EXERCISE GOAL -> Set down exactly the lines below between the line holding "x, y - thick" and the line holding "base, 0.935, 0.008)", inclusive; no other line belongs in the answer.

DATA TO PROCESS ->
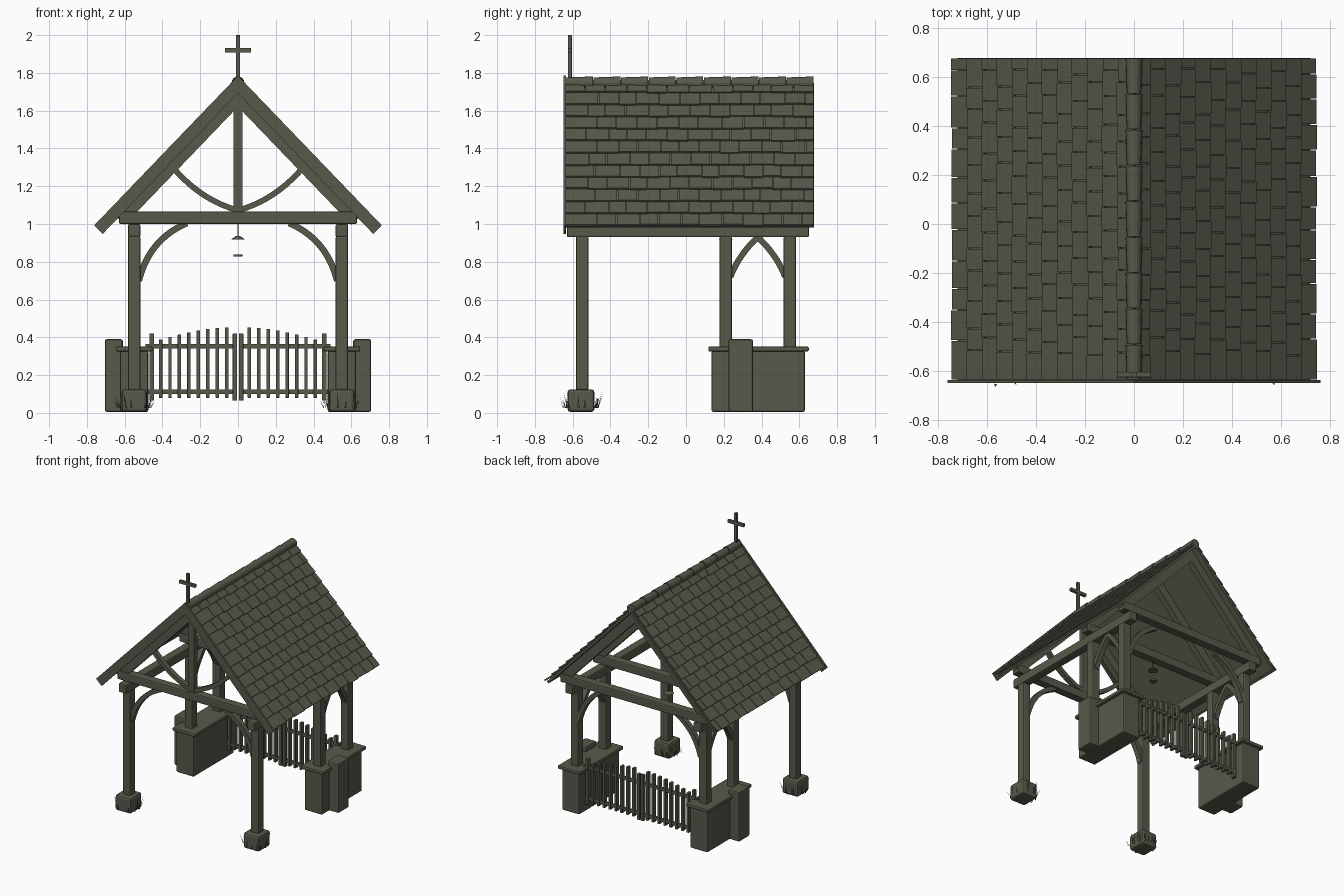
import bpy, bmesh, math, random
from mathutils import Vector, Matrix

random.seed(4)
if "Cube" in bpy.data.objects:
    bpy.data.objects.remove(bpy.data.objects["Cube"])


def material(name, rgb):
    m = bpy.data.materials.new(name)
    m.use_nodes = True
    m.diffuse_color = (*rgb, 1)
    bsdf = m.node_tree.nodes["Principled BSDF"]
    bsdf.inputs["Base Color"].default_value = (*rgb, 1)
    bsdf.inputs["Roughness"].default_value = 0.9
    return m


OLIVE = material("weathered olive grey", (0.1, 0.098, 0.07))


def finish(name, bm, bevel=0.0):
    bmesh.ops.recalc_face_normals(bm, faces=bm.faces)
    me = bpy.data.meshes.new(name)
    bm.to_mesh(me)
    bm.free()
    me.materials.append(OLIVE)
    ob = bpy.data.objects.new(name, me)
    bpy.context.collection.objects.link(ob)
    if bevel:
        mod = ob.modifiers.new("Bevel", "BEVEL")
        mod.width = bevel
        mod.segments = 2
    return ob


def add_box(bm, lo, hi, turn=Matrix()):
    lo, hi = Vector(lo), Vector(hi)
    size = Matrix.Diagonal((*(hi - lo), 1))
    bmesh.ops.create_cube(bm, size=1, matrix=turn @ Matrix.Translation((lo + hi) / 2) @ size)


def box(name, lo, hi, bevel=0.006):
    bm = bmesh.new()
    add_box(bm, lo, hi)
    return finish(name, bm, bevel)


def extrude_outline(name, pts, depth, bevel=0.0):
    """Closed outline of 3D points pushed along the depth vector."""
    bm = bmesh.new()
    face = bm.faces.new([bm.verts.new(p) for p in pts])
    new = bmesh.ops.extrude_face_region(bm, geom=[face], use_keep_orig=True)["geom"]
    bmesh.ops.translate(bm, vec=depth, verts=[g for g in new if isinstance(g, bmesh.types.BMVert)])
    return finish(name, bm, bevel)


def brace(name, a, ctrl, b, width, place, depth):
    """Curved timber: a quadratic arc in a plane, thickened by width."""
    a, ctrl, b = Vector(a), Vector(ctrl), Vector(b)
    inner, outer = [], []
    for i in range(11):
        t = i / 10
        p = a * (1 - t) ** 2 + ctrl * 2 * t * (1 - t) + b * t * t
        d = ((ctrl - a) * (1 - t) + (b - ctrl) * t).normalized()
        n = Vector((-d.y, d.x)) * width / 2
        inner.append(place(p - n))
        outer.append(place(p + n))
    return extrude_outline(name, inner + outer[::-1], depth)


SIDES = (("left", 1), ("right", -1))
POST_X, TRUSSES = 0.55, (("front", -0.55), ("middle", 0.21), ("rear", 0.61))
APEX, EAVE = Vector((0, 0, 1.765)), Vector((0.738, 0, 0.997))
SLOPE = (EAVE - APEX).length
PITCH = math.atan2(APEX.z - EAVE.z, EAVE.x)
Y0, Y1 = -0.637, 0.677


def roof_frame(s):
    """Local x runs down the slope, z points out of the roof."""
    flip = Matrix.Diagonal((s, 1, 1, 1))
    return flip @ Matrix.Translation(APEX) @ Matrix.Rotation(PITCH, 4, "Y")


def rafter_pair(name, y, thick, top, bottom, reach):
    """Mitred chevron of two sloping boards, one per side."""
    for side, s in SIDES:
        c, n = math.cos(PITCH), math.sin(PITCH)
        ends = [(0, APEX.z + top / c), (0, APEX.z + bottom / c)]
        for off in (bottom, top):
            ends.append((reach * c + off * n, APEX.z - reach * n + off * c))
        extrude_outline(f"{side}_{name}", [(s * x, y - thick / 2, z) for x, z in ends],
                        (0, thick, 0))


# Posts, stone feet, wall plates and side walls
for side, s in SIDES:
    def sided(name, x0, x1, y0, y1, z0, z1, bevel=0.006):
        xs = sorted((s * x0, s * x1))
        box(f"{side}_{name}", (xs[0], y0, z0), (xs[1], y1, z1), bevel)

    for label, y, base in (("front", -0.55, 0.12), ("middle", 0.21, 0.34), ("rear", 0.55, 0.34)):
        sided(label + "_post", 0.517, 0.583, y - 0.033, y + 0.033, base, 0.935, 0.008)
    sided("wall_plate", 0.517, 0.583, -0.63, 0.65, 0.93, 1.0, 0.008)
    sided("stone_foot", 0.483, 0.617, -0.627, -0.485, 0.005, 0.125, 0.015)
    sided("side_wall", 0.475, 0.625, 0.135, 0.63, 0.005, 0.33, 0.01)
    sided("wall_coping", 0.452, 0.647, 0.118, 0.65, 0.325, 0.352, 0.008)
    sided("wall_pier", 0.61, 0.705, 0.225, 0.355, 0.005, 0.39, 0.01)

    # Curved braces
    for label, y in (("front", -0.55), ("rear", 0.56)):
        brace(f"{side}_{label}_arch_brace", (0.525, 0.7), (0.47, 0.92), (0.27, 1.005), 0.034,
              lambda p: (s * p.x, y - 0.02, p.y), (0, 0.04, 0))
    brace(f"{side}_king_post_brace", (0.01, 1.075), (0.2, 1.13), (0.345, 1.3), 0.03,
          lambda p: (s * p.x, -0.568, p.y), (0, 0.036, 0))
    for label, d in (("fore", 1), ("aft", -1)):
        brace(f"{side}_{label}_plate_brace", (-0.145, 0.72), (-0.1, 0.84), (0.01, 0.94), 0.032,
              lambda p: (s * POST_X - 0.02, 0.38 + d * p.x, p.y), (0.04, 0, 0))

# Trusses
for label, y in TRUSSES:
    box(label + "_tie_beam", (-0.63, y - 0.033, 1.0), (0.63, y + 0.033, 1.065), 0.008)
    rafter_pair(label + "_rafter", y, 0.045, -0.03, -0.1, 0.97)
box("king_post", (-0.024, -0.572, 1.06), (0.024, -0.528, 1.68), 0.004)
rafter_pair("barge_board", -0.643, 0.013, 0.014, -0.05, 1.085)

# Roof boarding, staggered tiles, ridge caps
ROWS, COLS = 12, 12
for side, s in SIDES:
    frame = roof_frame(s)
    bm = bmesh.new()
    add_box(bm, (0.01, Y0, -0.034), (SLOPE - 0.01, Y1, -0.016), frame)
    finish(f"{side}_roof_boards", bm)
    bm = bmesh.new()
    step, width = SLOPE / ROWS, (Y1 - Y0) / COLS
    for r in range(ROWS):
        cuts = [Y0] + [Y0 + (c + 0.5 * (r % 2) + random.uniform(-0.12, 0.12)) * width
                       for c in range(1, COLS)] + [Y1]
        for a, b in zip(cuts, cuts[1:]):
            lip = random.uniform(-0.004, 0.004)
            tilt = Matrix.Translation((r * step, 0, -0.016)) @ Matrix.Rotation(-0.11, 4, "Y")
            add_box(bm, (0.002, a + 0.002, 0), (step + 0.006 + lip, b - 0.002, 0.011), frame @ tilt)
    finish(f"{side}_roof_tiles", bm)

CAPS = 9
for i in range(CAPS):
    length = (Y1 - Y0) / CAPS
    bm = bmesh.new()
    start = Matrix.Translation((0, Y0 + (i + 0.5) * length, 1.747))
    bmesh.ops.create_cone(bm, cap_ends=True, segments=16, radius1=0.034, radius2=0.029,
                          depth=length - 0.004, matrix=start @ Matrix.Rotation(math.pi / 2, 4, "X"))
    finish(f"ridge_cap_{i + 1}", bm)

# Gable cross
box("cross_upright", (-0.011, -0.626, 1.74), (0.011, -0.604, 2.0), 0.003)
box("cross_arm", (-0.07, -0.626, 1.908), (0.07, -0.604, 1.932), 0.003)

# Hanging lantern
for name, r1, r2, z0, z1 in (("lantern_rod", 0.003, 0.003, 0.93, 1.005),
                             ("lantern_cap", 0.037, 0.012, 0.918, 0.936),
                             ("lantern_base", 0.025, 0.025, 0.829, 0.839)):
    bm = bmesh.new()
    bmesh.ops.create_cone(bm, cap_ends=True, segments=12, radius1=r1, radius2=r2, depth=z1 - z0,
                          matrix=Matrix.Translation((0, 0.21, (z0 + z1) / 2)))
    finish(name, bm)

# Pair of picket gates
GATE_Y, PICKETS = 0.55, 8
for side, s in SIDES:
    bm = bmesh.new()

    def bar(x0, x1, z0, z1, half):
        xs = sorted((s * x0, s * x1))
        add_box(bm, (xs[0], GATE_Y - half, z0), (xs[1], GATE_Y + half, z1))

    bar(0.004, 0.028, 0.065, 0.42, 0.014)
    bar(0.444, 0.468, 0.065, 0.42, 0.014)
    for z in (0.112, 0.352):
        bar(0.004, 0.49, z - 0.012, z + 0.012, 0.01)
    for i in range(PICKETS):
        x = 0.06 + i * 0.05
        bar(x - 0.009, x + 0.009, 0.08, 0.375 + 0.08 * math.cos(x * 3.4), 0.016)
    finish(f"{side}_gate", bm, 0.002)

# Grass tufts round the stone feet
for side, s in SIDES:
    bm = bmesh.new()
    for i in range(26):
        a = random.uniform(0, 2 * math.pi)
        out = Vector((math.cos(a), math.sin(a), 0))
        across = Vector((-out.y, out.x, 0)) * 0.006
        root = Vector((s * POST_X, -0.555, 0.025)) + out * random.uniform(0.075, 0.1)
        tip = root + out * random.uniform(0.0, 0.03) + Vector((0, 0, random.uniform(0.04, 0.09)))
        bm.faces.new([bm.verts.new(p) for p in (root - across, root + across, tip)])
    finish(f"{side}_grass_tuft", bm)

SOLVED EXERCISE ->
        extrude_outline(f"{side}_{name}", [(s * x, y - thick / 2, z) for x, z in ends],
                        (0, thick, 0))


# Posts, stone feet, wall plates and side walls
for side, s in SIDES:
    def sided(name, x0, x1, y0, y1, z0, z1, bevel=0.006):
        xs = sorted((s * x0, s * x1))
        box(f"{side}_{name}", (xs[0], y0, z0), (xs[1], y1, z1), bevel)

    for label, y, base in (("front", -0.55, 0.12), ("middle", 0.21, 0.34), ("rear", 0.55, 0.34)):
        sided(label + "_post", 0.517, 0.583, y - 0.033, y + 0.033, base, 0.935, 0.008)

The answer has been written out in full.